Brett Rijnders

Welcome to my Playground

Java SE 7 Programmer II (1Z0-804) notes

This post contains a collection of notes that I have made when I was preparing for the Java SE 7 Programmer II exam. For tips on how to prepare for this exam please see my other post.

Java SE 7 Programmer II notes

String processing

  • The delimiter string itself doesn’t act as a delimiter but each character in the delimiter String acts as a delimiter. So StringTokenizer(“abcde”, “bd”) will return a, c, and e and not abcde because b and d both act as a delimiter.
  • When using “\s” as tokenizer, don’t forget to add additional backslash to escape the “\”, i.e., you should use “\\s”.
  • The word boundary is indicated by “\\b” and includes spaces, tabs, special characters and beginning and end of the line.
  • When using explicit index (e.g., %1$) the index number always starts with 1.
  • String is immutable while StringBuilder and StringBuffer are not.
  • For regular expressions the word boundary token “\b” does not actually match any character. For example the matches differ if you match with \btest\b or with \stest\s for the string “test test test test”. The first pattern will give 4 matches while the second will give only 1 match (the second “test”).
  • When using split(String regex) the trailing empty strings won’t be included.
  • The default precision for floating point number is 6.
  • When padding is specified the width needs to be specified as well, otherwise an exception is thrown.
  • The parameter %f only accepts floats or doubles, it doesn’t accept booleans, integers, chars or anything else.
  • When using Scanner there are many hasNextXXX and nextXXX methods, except for hasNextCharacter and nextCharacter, they do not exist!
  • Note that for word boundaries (when using \b as pattern) the parts before and after a word are also considered as word boundaries, even if there is no visible boundary such as white space.
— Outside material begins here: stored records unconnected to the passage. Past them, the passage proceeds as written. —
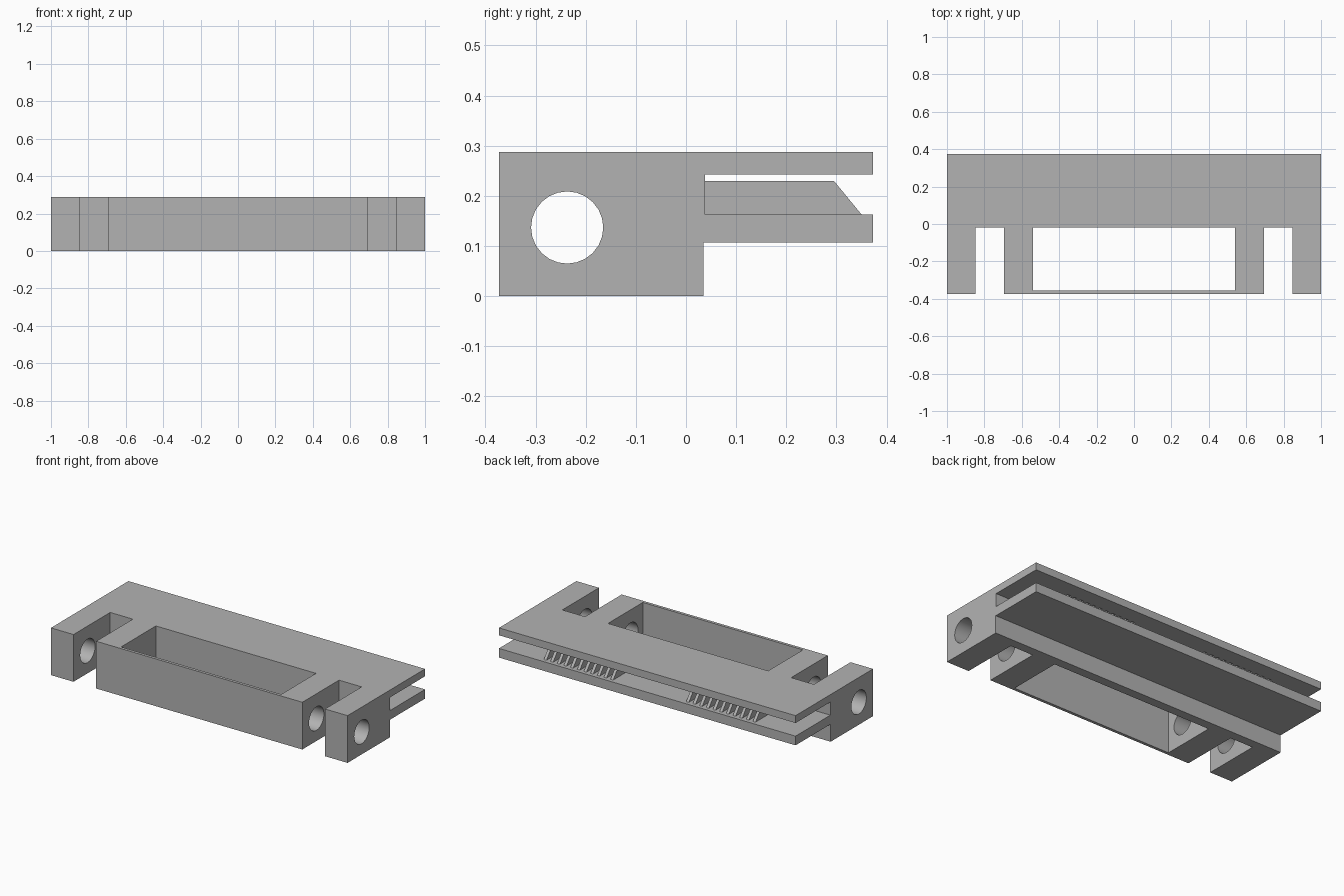
import bpy, bmesh
from math import radians

cube = bpy.data.objects.get("Cube")
if cube:
    bpy.data.objects.remove(cube, do_unlink=True)

grey = bpy.data.materials.new("plain grey")
grey.use_nodes = True
colour = (0.45, 0.45, 0.45, 1)
grey.diffuse_color = colour
grey.node_tree.nodes["Principled BSDF"].inputs["Base Color"].default_value = colour


def link(name, bm):
    bmesh.ops.recalc_face_normals(bm, faces=bm.faces)
    mesh = bpy.data.meshes.new(name)
    bm.to_mesh(mesh)
    bm.free()
    mesh.materials.append(grey)
    ob = bpy.data.objects.new(name, mesh)
    bpy.context.collection.objects.link(ob)
    return ob


def extrude_x(name, profile, x0, x1):
    """Sweep a y-z outline from x0 to x1."""
    bm = bmesh.new()
    face = bm.faces.new([bm.verts.new((x0, y, z)) for y, z in profile])
    new = bmesh.ops.extrude_face_region(bm, geom=[face])["geom"]
    verts = [g for g in new if isinstance(g, bmesh.types.BMVert)]
    bmesh.ops.translate(bm, verts=verts, vec=(x1 - x0, 0, 0))
    return link(name, bm)


def box(name, x0, x1, y0, y1, z0, z1):
    return extrude_x(name, [(y0, z0), (y1, z0), (y1, z1), (y0, z1)], x0, x1)


def cut(target, cutter):
    cutter.hide_render = True
    mod = target.modifiers.new("cut", "BOOLEAN")
    mod.operation = "DIFFERENCE"
    mod.solver = "EXACT"
    mod.object = cutter
    bpy.context.view_layer.objects.active = target
    bpy.ops.object.modifier_apply(modifier=mod.name)
    bpy.data.objects.remove(cutter, do_unlink=True)


# Body: block with two long lips forming a slot at the back
BACK, WALL = 0.373, 0.038
body = extrude_x("body", [
    (-BACK, 0), (0.035, 0), (0.035, 0.107), (BACK, 0.107), (BACK, 0.163),
    (WALL, 0.163), (WALL, 0.243), (BACK, 0.243), (BACK, 0.288), (-BACK, 0.288),
], -1, 1)

# Central window and the two hinge notches
cut(body, box("window_cutter", -0.54, 0.54, -0.355, -0.02, -0.1, 0.4))
for side in (-1, 1):
    a, b = sorted((side * 0.695, side * 0.848))
    cut(body, box("notch_cutter", a, b, -0.5, -0.02, -0.1, 0.4))

# Round pin hole through all the lugs
bpy.ops.mesh.primitive_cylinder_add(
    vertices=24, radius=0.072, depth=2.4,
    location=(0, -0.237, 0.137), rotation=(0, radians(90), 0))
cut(body, bpy.context.object)
body.data.materials.clear()
body.data.materials.append(grey)

bpy.ops.object.select_all(action="DESELECT")
body.select_set(True)
bpy.context.view_layer.objects.active = body
bpy.ops.object.shade_smooth_by_angle(angle=radians(30))

# Two rows of thin sloped ribs standing in the slot
rib = [(WALL, 0.163), (0.35, 0.163), (0.295, 0.23), (WALL, 0.23)]
COUNT, FIRST, LAST, HALF = 11, 0.255, 0.705, 0.009
for side, word in ((-1, "right"), (1, "left")):
    for i in range(COUNT):
        x = side * (FIRST + (LAST - FIRST) * i / (COUNT - 1))
        extrude_x(f"{word}_rib_{i + 1}", rib, x - HALF, x + HALF)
This means that when you use the pattern \b\w*\b on “someword” it gives someword back as a match.
  • Calendar has three important methods:
    • Add(int aField, int amount).
    • Roll(int aField, int amount), is quite similar to add(…). However, it does not modify the “larger” fields, i.e., if you add 11 months to the date in March 2014 then it would yield Februari 2014 and not Februari 2015, hence the larger fields (in this case year) is not modified.
    • Set(int aField, int value).
Read More

case study minor 3DVE, velas3D tool

paper Abstract: In the year 2012 Rijkswaterstaat wants to finish a new version of the AHN project.
The aim of the AHN project is to create an elevation record for the Netherlands, using laser
altimetry and the principles of LIDAR. This AHN-2 digital height map will have a density of up
to 30 points/m2, cover an area of 33.800 km2 and is divided into TOP10NL tiles. Problems
faced while handling these huge amounts of data leads to the research subject: “Improving
accessibility to and handling of AHN-2 LIDAR points in relatively large map areas”. The Velas3D tool
presented here, allows for seamless selection and secure retrieval of AHN-2 data via an
interactive web interface. Highlights include the usage of the LAS file format and the LibLAS
library for storage and processing of AHN-2 data.

Read More